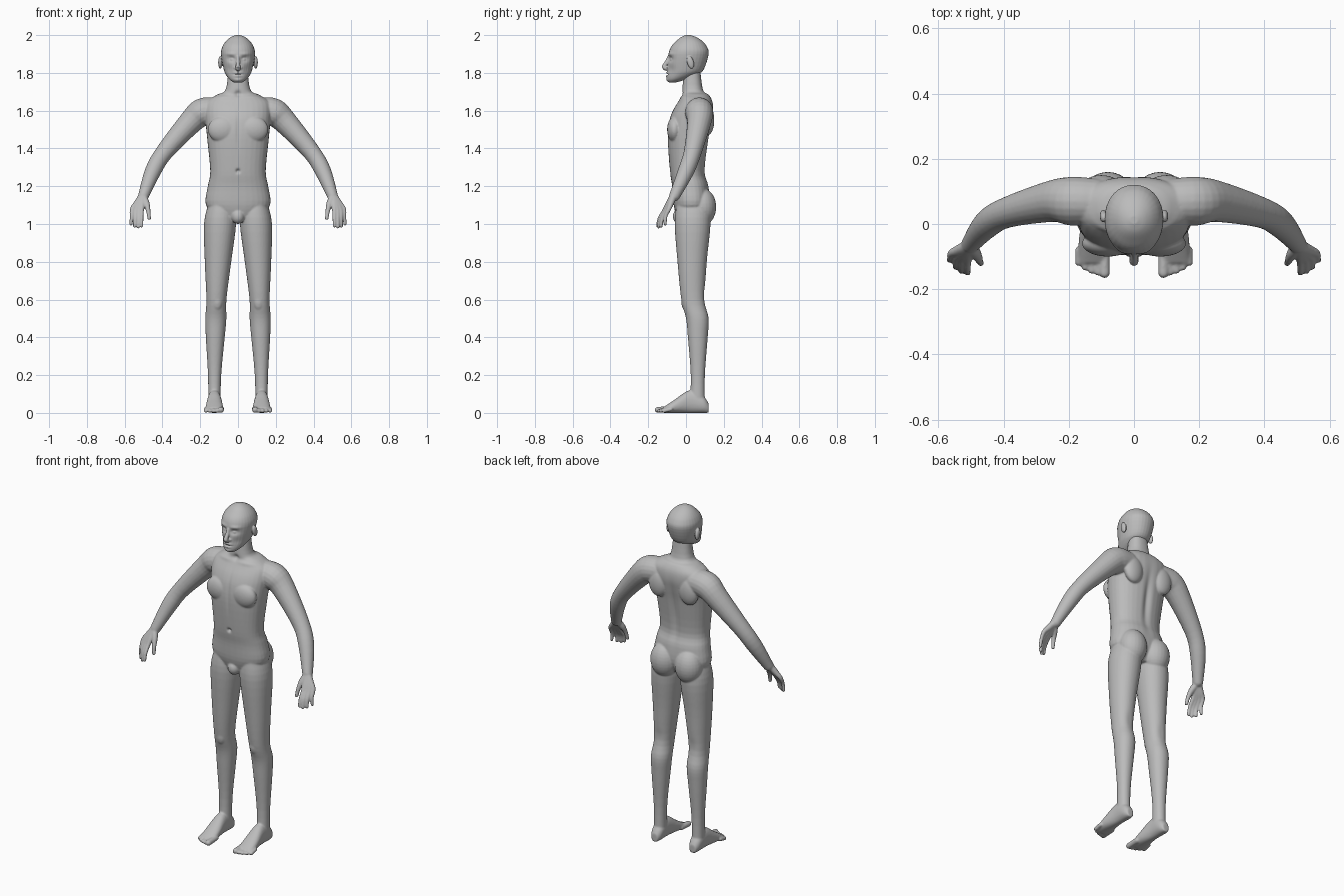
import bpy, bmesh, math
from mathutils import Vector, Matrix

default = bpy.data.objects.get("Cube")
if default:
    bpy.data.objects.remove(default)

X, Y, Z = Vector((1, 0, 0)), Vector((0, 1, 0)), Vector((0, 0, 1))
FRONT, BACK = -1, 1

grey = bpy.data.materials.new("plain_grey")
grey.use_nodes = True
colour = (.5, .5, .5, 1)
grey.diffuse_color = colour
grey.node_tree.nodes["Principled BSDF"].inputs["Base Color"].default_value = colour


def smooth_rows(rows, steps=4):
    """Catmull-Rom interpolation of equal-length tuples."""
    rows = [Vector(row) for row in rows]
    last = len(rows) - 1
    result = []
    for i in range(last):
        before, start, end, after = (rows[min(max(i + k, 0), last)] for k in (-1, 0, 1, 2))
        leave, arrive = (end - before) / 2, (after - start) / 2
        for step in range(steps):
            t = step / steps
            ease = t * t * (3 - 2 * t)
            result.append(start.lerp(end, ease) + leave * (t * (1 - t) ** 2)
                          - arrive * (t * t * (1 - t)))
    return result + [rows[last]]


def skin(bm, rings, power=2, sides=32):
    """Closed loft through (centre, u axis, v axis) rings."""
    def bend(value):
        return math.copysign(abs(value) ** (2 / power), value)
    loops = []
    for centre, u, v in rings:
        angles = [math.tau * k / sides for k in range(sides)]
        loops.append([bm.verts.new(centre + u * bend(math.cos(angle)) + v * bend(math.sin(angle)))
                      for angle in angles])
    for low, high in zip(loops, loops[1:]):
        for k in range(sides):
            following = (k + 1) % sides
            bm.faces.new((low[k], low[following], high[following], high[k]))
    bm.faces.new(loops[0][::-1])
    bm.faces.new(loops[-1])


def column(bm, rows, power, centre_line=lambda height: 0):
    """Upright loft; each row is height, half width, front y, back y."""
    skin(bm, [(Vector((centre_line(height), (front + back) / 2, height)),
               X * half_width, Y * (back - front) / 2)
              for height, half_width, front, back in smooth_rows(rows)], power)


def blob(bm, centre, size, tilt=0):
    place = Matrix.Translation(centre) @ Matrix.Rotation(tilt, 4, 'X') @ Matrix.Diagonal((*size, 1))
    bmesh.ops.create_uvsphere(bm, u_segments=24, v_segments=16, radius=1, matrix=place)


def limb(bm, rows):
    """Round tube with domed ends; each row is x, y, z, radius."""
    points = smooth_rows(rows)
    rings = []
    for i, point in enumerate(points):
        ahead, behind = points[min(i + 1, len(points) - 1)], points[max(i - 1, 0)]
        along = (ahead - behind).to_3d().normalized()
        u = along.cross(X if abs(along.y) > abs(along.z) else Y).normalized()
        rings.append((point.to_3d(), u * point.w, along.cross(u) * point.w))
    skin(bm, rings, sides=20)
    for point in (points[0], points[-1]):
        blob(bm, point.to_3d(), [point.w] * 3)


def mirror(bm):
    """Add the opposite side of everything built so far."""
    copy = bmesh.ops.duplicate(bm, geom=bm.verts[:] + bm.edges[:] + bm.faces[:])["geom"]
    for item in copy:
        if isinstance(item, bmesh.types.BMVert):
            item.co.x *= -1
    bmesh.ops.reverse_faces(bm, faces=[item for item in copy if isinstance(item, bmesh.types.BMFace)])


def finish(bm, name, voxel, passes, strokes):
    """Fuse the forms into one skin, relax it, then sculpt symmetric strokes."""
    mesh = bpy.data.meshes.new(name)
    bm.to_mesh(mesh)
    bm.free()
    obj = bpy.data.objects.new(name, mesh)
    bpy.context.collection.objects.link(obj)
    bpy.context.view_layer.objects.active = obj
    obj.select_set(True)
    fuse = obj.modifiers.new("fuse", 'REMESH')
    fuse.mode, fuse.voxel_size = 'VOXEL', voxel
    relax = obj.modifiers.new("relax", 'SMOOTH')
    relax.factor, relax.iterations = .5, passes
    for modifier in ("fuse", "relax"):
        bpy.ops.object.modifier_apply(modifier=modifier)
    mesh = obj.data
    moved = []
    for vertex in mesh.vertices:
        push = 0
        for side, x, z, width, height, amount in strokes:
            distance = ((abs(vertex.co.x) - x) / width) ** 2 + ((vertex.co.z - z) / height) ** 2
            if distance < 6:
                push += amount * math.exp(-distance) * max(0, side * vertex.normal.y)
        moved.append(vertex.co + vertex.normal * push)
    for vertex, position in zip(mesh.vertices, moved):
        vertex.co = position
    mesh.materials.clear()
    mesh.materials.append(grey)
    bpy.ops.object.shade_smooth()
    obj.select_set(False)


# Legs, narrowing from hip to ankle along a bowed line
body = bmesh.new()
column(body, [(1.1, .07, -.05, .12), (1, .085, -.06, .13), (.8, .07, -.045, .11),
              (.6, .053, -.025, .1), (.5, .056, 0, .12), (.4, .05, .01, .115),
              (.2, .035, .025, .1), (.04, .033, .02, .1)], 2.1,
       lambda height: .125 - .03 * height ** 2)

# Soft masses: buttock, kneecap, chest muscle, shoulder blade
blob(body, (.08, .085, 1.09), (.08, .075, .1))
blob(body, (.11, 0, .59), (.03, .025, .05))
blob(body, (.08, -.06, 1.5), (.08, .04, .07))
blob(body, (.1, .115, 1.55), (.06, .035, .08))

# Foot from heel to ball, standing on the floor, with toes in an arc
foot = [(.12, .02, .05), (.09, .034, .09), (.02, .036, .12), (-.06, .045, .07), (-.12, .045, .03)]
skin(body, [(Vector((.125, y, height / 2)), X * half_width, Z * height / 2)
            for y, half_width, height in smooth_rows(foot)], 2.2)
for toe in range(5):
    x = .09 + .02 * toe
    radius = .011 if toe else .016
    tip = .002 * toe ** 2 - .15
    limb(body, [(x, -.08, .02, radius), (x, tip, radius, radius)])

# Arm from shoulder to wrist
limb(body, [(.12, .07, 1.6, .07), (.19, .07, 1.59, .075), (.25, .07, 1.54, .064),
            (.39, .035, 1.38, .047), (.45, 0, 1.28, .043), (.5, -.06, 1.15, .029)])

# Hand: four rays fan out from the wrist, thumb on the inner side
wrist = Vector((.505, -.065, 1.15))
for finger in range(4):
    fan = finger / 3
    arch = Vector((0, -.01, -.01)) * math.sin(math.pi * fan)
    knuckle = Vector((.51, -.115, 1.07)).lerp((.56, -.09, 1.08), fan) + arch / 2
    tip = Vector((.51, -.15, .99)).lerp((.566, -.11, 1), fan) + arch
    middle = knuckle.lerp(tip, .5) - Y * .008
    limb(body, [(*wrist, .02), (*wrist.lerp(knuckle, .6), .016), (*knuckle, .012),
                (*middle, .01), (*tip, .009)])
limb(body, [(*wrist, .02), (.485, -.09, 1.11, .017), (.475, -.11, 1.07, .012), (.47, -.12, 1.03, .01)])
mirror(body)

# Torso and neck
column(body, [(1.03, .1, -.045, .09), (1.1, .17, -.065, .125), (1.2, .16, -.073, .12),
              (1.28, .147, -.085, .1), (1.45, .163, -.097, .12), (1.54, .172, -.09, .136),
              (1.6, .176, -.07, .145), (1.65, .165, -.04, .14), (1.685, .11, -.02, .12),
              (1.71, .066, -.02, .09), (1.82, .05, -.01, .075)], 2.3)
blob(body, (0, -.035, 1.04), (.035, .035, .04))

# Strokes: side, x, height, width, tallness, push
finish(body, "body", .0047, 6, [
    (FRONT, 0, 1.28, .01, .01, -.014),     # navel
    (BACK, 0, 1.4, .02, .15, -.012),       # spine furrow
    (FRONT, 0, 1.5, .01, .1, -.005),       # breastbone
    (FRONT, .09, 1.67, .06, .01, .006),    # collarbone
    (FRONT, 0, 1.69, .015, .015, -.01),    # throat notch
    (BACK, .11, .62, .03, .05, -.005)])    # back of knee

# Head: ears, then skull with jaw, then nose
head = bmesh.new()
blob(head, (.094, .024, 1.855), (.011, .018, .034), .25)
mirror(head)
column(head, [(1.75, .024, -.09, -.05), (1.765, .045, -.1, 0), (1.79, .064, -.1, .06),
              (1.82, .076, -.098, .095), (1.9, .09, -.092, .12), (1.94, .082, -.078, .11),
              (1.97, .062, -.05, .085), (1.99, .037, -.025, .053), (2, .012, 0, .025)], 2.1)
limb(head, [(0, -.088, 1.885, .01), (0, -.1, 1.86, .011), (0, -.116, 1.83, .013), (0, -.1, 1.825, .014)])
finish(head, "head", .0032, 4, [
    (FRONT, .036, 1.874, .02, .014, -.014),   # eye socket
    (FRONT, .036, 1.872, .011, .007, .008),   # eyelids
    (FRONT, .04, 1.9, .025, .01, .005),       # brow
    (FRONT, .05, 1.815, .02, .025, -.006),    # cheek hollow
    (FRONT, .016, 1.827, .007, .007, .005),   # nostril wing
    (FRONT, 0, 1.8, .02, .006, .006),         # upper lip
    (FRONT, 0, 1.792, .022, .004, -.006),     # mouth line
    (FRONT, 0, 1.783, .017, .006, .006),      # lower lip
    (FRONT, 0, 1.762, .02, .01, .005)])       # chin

---*---

Above are the records. Copy the lines beginning at the one that has "moved.append(vertex.co + vertex.normal" and ending with the one that has "# Soft masses: buttock, kneecap, chest", unchanged.

        moved.append(vertex.co + vertex.normal * push)
    for vertex, position in zip(mesh.vertices, moved):
        vertex.co = position
    mesh.materials.clear()
    mesh.materials.append(grey)
    bpy.ops.object.shade_smooth()
    obj.select_set(False)


# Legs, narrowing from hip to ankle along a bowed line
body = bmesh.new()
column(body, [(1.1, .07, -.05, .12), (1, .085, -.06, .13), (.8, .07, -.045, .11),
              (.6, .053, -.025, .1), (.5, .056, 0, .12), (.4, .05, .01, .115),
              (.2, .035, .025, .1), (.04, .033, .02, .1)], 2.1,
       lambda height: .125 - .03 * height ** 2)

# Soft masses: buttock, kneecap, chest muscle, shoulder blade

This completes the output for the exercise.